Content starts
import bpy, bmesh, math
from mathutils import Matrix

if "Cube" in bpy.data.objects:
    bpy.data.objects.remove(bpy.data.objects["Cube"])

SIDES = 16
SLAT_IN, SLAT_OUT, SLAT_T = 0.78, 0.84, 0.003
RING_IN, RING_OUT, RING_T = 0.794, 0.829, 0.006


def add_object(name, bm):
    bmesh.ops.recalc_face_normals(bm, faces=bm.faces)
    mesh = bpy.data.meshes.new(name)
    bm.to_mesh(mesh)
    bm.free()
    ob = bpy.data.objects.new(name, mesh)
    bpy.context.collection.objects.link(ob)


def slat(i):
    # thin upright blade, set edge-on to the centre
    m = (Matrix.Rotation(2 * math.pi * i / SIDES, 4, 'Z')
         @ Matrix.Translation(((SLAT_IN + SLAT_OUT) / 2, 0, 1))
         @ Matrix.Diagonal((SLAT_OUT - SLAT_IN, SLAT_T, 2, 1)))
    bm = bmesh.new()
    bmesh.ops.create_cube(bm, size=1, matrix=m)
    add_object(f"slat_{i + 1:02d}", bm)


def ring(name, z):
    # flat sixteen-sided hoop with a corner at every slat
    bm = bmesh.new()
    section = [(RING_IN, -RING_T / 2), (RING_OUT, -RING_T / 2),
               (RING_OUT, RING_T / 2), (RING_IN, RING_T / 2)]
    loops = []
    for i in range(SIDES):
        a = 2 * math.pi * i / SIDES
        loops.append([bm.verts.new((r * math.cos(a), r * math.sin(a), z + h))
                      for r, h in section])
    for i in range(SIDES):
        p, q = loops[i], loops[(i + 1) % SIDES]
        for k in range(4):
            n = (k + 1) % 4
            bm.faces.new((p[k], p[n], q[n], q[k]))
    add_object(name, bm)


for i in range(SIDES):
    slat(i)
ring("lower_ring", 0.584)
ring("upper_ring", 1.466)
Content ends
Content starts
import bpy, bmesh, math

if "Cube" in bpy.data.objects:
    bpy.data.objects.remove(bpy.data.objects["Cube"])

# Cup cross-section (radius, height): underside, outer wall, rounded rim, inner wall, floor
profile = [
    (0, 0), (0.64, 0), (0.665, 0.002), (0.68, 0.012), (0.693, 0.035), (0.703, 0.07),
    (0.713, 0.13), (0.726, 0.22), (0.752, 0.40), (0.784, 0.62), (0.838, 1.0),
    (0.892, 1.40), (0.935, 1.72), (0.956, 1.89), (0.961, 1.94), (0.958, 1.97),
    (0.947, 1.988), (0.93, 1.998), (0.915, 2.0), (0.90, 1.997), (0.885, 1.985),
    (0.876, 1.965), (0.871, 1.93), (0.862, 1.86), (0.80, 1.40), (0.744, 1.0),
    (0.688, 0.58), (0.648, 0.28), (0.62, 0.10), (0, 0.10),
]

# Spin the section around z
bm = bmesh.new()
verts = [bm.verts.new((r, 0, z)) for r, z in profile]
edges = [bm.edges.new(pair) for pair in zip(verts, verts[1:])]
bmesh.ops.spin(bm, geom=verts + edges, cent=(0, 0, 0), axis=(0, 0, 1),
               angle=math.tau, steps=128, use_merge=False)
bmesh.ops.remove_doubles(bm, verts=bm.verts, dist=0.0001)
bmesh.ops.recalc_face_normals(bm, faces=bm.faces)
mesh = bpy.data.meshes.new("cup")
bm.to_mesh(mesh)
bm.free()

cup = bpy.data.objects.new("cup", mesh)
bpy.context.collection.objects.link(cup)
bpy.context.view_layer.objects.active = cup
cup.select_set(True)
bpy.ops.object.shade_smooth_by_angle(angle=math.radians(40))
Content ends
Content starts
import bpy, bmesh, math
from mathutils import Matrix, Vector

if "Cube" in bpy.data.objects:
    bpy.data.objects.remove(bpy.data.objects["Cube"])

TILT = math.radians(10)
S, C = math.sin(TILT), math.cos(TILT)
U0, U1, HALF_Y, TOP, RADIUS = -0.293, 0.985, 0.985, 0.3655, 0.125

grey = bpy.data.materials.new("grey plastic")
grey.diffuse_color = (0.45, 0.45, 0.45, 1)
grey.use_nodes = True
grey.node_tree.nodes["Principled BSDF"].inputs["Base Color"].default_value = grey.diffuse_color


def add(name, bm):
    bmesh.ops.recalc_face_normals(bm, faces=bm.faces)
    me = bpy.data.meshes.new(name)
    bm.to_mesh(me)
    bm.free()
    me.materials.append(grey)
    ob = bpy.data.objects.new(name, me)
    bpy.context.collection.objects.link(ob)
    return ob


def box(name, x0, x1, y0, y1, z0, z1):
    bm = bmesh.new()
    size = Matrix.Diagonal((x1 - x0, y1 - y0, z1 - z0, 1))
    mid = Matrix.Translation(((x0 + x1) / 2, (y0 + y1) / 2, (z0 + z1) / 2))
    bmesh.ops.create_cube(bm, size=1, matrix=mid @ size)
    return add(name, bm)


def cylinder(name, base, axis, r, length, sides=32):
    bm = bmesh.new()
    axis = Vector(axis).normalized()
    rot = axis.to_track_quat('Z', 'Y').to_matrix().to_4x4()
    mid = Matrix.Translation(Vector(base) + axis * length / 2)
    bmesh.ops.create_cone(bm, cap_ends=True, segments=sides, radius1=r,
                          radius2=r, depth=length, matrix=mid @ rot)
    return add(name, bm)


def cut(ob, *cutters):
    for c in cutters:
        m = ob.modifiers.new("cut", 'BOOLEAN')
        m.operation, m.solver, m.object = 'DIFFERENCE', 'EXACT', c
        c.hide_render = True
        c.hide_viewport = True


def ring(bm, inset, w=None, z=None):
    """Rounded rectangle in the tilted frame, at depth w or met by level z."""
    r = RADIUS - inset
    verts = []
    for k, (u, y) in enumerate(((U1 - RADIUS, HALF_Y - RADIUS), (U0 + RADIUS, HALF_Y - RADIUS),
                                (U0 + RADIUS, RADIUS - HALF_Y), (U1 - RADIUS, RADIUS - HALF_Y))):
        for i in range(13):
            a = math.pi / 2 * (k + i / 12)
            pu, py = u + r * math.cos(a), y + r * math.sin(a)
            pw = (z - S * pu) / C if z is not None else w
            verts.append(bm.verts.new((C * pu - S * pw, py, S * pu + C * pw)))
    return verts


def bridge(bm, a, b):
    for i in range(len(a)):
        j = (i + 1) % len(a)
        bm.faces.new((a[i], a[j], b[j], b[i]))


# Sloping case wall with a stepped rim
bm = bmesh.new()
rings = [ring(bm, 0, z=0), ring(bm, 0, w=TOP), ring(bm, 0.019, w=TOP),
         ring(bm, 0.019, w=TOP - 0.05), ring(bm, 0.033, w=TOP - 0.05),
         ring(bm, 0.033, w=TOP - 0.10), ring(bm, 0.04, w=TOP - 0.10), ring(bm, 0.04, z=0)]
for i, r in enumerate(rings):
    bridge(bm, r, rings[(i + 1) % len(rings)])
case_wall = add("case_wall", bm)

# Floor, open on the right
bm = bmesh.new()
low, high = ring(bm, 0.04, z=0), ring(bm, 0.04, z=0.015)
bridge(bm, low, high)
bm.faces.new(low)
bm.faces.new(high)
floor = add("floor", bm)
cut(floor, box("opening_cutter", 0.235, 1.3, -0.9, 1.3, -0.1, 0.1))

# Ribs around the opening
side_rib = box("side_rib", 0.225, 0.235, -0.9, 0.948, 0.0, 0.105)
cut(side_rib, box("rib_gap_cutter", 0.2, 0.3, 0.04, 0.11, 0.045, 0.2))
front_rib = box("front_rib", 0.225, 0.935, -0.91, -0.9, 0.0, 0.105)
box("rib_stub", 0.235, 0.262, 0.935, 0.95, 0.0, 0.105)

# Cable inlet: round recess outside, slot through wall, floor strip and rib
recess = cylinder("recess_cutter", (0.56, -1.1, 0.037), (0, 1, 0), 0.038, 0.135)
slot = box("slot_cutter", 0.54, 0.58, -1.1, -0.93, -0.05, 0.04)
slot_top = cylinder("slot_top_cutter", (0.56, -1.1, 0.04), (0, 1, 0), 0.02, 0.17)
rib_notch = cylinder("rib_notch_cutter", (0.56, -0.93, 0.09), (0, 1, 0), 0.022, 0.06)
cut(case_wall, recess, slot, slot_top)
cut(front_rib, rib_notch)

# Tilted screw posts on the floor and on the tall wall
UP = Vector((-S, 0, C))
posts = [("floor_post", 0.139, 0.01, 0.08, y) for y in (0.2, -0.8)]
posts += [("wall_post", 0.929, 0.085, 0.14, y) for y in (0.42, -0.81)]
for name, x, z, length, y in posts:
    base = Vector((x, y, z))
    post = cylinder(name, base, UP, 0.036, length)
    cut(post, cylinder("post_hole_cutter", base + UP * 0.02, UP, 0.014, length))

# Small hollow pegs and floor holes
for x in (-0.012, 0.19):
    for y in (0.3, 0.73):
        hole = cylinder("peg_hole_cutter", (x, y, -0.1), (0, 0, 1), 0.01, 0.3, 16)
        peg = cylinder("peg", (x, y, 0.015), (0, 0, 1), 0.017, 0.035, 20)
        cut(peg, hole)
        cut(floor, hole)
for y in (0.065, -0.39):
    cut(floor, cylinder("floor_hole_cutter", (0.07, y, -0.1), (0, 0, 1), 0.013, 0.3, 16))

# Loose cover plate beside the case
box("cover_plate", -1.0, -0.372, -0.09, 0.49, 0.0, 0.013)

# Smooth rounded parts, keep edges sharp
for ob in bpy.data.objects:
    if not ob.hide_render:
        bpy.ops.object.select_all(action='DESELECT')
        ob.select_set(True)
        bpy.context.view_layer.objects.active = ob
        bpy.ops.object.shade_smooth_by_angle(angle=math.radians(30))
Content ends
* [Task goal]: Return every line of the data above in which "bridge" appears.

* [Answer to the exercise]:
def bridge(bm, a, b):
    bridge(bm, r, rings[(i + 1) % len(rings)])
bridge(bm, low, high)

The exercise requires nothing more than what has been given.